May 13, 2009
From The Triangle Tribune
By Bonitta Best

National swim meet making a splash

RALEIGH - The largest black swimming event in Wake County history is days away.

The Seventh Annual National Black Heritage Championship Swim Meet is May 23-24 at the Triangle Aquatics Center in Cary.

Thirty teams and 760 predominately black swimmers, not including family, relatives and friends, will visit the Triangle for the two-day competition. The event is sponsored by the N.C. Aquablazers, an AAU swim team consisting of minority swimmers from North Carolina, South Carolina, California, Delaware, Georgia, Illinois and Florida.

The meet, the largest one ever, is projected to bring $500,000 to the local economy, according to the Greater Raleigh Visitors & Convention Bureau.

"I am so excited with the response we're getting," Kathy Cooper, meet director and a member of the Aquablazers, said. "I was hoping to get 200 swimmers with the economy the way it is; I am amazed by the outpouring."

2008 Olympic Gold Medalist and former NC State swimmer Cullen Jones will join 2004 Olympian Maritza Correia during the two-day competition that will feature the Aquablazers, the YMCA of the Triangle, the Fayetteville Flying Fish and the Winston-Salem YMCA.

Jones and Correia are regulars at the Heritage swim meets - both have attended the last three at various cities in the U.S. Correia will sign autographs and host three mini-swim clinics Saturday afternoon. Jones will do the same on Sunday, plus race 14 lottery participants in two 50-meter freestyles exhibitions.

Correia is the first African-American to win an Olympic medal in swimming. She will also keynote the community breakfast May 22 from 9 to 11 a.m. at Embassy Suites Cary. Local minority swimming pioneers' Weston Butler, Yvonne Holley, Lee Lewis, Tanya Moore-Boone and Ruth Palmer will be honored.

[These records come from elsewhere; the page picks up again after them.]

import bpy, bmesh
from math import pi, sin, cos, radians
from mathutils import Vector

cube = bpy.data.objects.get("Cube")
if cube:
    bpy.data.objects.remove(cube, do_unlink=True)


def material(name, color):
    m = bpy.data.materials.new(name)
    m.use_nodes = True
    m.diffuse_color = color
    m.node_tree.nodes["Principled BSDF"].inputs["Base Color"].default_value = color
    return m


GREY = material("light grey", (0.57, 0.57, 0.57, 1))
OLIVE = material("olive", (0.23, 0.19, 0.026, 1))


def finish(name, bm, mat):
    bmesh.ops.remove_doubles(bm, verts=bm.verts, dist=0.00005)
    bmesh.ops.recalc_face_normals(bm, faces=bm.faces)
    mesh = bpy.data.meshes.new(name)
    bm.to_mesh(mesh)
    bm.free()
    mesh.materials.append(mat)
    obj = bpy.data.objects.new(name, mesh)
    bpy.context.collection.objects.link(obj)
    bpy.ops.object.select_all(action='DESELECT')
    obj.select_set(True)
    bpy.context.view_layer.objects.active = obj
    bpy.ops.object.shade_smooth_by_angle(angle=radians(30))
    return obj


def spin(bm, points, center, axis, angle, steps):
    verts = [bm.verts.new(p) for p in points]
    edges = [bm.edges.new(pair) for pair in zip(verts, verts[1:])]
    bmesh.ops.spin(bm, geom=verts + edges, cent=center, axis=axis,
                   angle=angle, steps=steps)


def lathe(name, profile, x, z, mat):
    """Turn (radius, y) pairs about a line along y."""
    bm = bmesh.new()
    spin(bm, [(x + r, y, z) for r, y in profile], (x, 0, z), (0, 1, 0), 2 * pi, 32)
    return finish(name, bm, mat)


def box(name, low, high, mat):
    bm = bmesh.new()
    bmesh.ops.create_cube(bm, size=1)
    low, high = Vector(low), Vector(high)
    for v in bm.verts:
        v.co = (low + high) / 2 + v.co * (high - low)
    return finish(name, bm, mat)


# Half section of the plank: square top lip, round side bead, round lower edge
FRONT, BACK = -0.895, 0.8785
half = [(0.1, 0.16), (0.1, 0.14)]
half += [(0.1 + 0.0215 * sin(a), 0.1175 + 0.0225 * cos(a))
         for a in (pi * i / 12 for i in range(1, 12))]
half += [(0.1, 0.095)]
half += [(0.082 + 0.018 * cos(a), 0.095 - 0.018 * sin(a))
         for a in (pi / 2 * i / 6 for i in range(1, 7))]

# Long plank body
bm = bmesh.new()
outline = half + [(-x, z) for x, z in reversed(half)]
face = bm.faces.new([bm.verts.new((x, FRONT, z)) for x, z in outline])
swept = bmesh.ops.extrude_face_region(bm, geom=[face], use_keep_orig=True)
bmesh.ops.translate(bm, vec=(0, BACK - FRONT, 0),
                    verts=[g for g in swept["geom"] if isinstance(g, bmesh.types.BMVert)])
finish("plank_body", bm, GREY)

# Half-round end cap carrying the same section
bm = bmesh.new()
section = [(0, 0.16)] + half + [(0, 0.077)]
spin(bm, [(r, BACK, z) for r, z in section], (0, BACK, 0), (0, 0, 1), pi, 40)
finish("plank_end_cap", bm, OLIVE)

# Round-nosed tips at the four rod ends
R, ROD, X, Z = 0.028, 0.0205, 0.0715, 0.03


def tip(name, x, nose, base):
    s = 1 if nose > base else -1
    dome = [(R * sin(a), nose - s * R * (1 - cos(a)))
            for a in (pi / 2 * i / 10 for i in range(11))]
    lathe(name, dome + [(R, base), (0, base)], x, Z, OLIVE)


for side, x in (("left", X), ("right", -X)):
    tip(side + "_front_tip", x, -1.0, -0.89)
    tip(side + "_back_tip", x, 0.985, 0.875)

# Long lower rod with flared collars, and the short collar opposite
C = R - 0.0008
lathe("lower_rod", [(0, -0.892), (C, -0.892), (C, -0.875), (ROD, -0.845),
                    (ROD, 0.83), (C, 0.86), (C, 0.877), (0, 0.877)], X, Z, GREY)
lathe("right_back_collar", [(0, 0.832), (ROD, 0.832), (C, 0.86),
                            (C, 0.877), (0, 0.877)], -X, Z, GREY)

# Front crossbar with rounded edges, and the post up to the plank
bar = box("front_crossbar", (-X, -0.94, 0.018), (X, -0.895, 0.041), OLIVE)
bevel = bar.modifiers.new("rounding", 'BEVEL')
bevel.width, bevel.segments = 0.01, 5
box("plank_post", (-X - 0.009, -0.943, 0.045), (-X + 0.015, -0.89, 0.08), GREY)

Proceeds from the breakfast will benefit the Aquablazers' mission of lowering the drowning statistics for minorities.

According to a USA Swimming survey, over 60 percent of black children can't swim. Black children also drown at almost three times the national rate.

Still, black people do swim. Minority swim meets date back to 1997 with the former Chris Silva Meet in Atlanta.

Minority parents who grew tired of seeing their child as the only black on AAU swim teams formed the Aquablazers. "We wanted them to not only see others who looked like them but who could push them in competition," Cooper said. "But the meet is open to everyone, not just black swimmers."

Tickets to the community breakfast are $10. For more information about the meet or the breakfast or sponsorships, contact Cooper at 522-9275 or visit